Troy says that “being up close to an intelligent, wild animal in their natural habitat is a privilege” and when the stars of the show, the Bottlenose Dolphins, move through the water, turning a thoughtful eye to observe you, you feel humble and grateful to be in their company. Incredibly social, they dart back and forth in a dazzling display of underwater acrobatics, sun sparkling off their skin, an adorable snout smile urging you to beam right back at them.
There are strict protection measures in place to ensure their safety. Troy is quietly proud that his family have championed a legacy of protection for this precious marine creature.
While the crew can’t guarantee dolphin sightings, they’ll work hard to ensure all on the boat have memorable marine encounters.
The Bay is also home to a population of up to 70 Australian fur seals.
The Polperro heads to a seal haul-out site in the South Channel, known as Chinaman’s Hat, where seals lounge and greet the vessel nosily. Slipping into the water with these oceanic acrobats, visitors snorkel alongside, over and under them. Their silky forms and inquisitive whiskers twitch as they buzz and click around swimmers. The crew keep company with swimming noodles and ongoing commentary on their habits. Captain Troy ensures non-swimmers enjoy the cavorting too, with front row seats from the bow and seal insights.
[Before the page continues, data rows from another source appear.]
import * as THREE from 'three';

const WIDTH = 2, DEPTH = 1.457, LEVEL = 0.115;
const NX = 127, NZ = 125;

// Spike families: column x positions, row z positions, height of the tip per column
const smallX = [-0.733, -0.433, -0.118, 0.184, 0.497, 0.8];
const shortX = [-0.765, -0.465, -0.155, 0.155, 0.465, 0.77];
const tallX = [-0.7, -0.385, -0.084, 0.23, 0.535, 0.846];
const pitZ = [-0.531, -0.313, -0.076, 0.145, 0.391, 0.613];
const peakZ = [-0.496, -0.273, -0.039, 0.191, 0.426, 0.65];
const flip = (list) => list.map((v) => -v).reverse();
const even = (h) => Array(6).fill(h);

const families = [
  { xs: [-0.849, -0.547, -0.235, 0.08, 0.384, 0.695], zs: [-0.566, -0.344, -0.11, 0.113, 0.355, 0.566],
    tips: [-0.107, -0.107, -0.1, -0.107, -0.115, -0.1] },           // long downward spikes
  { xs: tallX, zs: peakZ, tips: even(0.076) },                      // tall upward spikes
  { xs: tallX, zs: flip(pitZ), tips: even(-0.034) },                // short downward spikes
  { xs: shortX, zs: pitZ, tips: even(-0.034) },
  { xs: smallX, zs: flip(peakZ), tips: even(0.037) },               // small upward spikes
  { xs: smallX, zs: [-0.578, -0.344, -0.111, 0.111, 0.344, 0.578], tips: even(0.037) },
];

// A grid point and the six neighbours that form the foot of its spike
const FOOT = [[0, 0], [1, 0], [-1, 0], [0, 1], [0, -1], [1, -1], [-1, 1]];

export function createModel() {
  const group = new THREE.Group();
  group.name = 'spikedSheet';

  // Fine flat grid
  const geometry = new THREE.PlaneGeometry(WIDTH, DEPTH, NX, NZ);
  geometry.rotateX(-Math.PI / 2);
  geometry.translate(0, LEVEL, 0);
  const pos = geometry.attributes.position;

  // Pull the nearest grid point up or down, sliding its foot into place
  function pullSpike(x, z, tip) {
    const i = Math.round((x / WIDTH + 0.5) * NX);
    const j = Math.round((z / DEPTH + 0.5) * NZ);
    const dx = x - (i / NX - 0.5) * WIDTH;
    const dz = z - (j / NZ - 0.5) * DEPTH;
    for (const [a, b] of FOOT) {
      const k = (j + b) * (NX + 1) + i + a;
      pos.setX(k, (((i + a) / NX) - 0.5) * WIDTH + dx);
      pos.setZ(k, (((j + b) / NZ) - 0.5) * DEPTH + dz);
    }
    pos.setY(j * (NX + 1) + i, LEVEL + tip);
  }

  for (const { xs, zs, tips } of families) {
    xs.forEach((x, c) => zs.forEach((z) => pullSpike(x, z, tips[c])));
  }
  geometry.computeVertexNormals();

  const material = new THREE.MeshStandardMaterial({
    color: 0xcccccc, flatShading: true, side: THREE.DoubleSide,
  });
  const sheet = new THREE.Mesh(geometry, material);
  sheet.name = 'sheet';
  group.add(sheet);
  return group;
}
Back on the boat, it’s just as heart-warming, with Ben, still in his wetsuit good naturedly baking fresh scones and serving hot chocolates while marine biologist Jess shows images and research specimens. As undeniable ambassadors for marine life they talk thoughtfully about habitat impacts and threats.
“Plastics continue to be a problem, and we all have to do our bit,” but Troy recognises that community care has made a big difference “We had a bit of a renaissance in the ’90s where a sense of stewardship grew and the Bay became a part of Melbourne’s identity. That Melbourne ranks consistently as one of the world’s most liveable cities is a legacy of the health of the Bay.”
Heading back to harbour, Troy diverts for some dragon-hunting. Scone warmed snorkellers are back in the water, following the whimsical flutter of weedy sea dragons through kelp forests. It’s not unusual to spy the tail of a male sea dragon curling protectively around its egg.
“The seagrass provides the perfect feeding and breeding sanctuary for the colony. They forage and drift along so gracefully, showing us how diverse and entertaining our marine life really is.”
Troy and his team dive and dart on the boat and in the water as effortlessly as their adored marine life, ensuring guests are just as enamoured. Their inclusive nature ensures passengers of all abilities are accommodated.
It’s very much a family business. Troy’s partner Justine McNamara, a respected artist, works in the booking office, daughter Matilda-Pearl, emerging singer-songwriter, works a summer job as deckhand, and youngest daughter Bonnie is a swimming ‘super fish’. Brother Ben is eco-guide and dive master and mother Judy Muir contributes to their Advanced Ecotourism accreditation. The memory of patriarch, Tony Muir is treasured by them all.
While there’s no denying the underwater locals are the main attraction of Port Phillip Bay, the crew of Polperro and Captain Troy are something special too.
Peninsula Essence – January 2021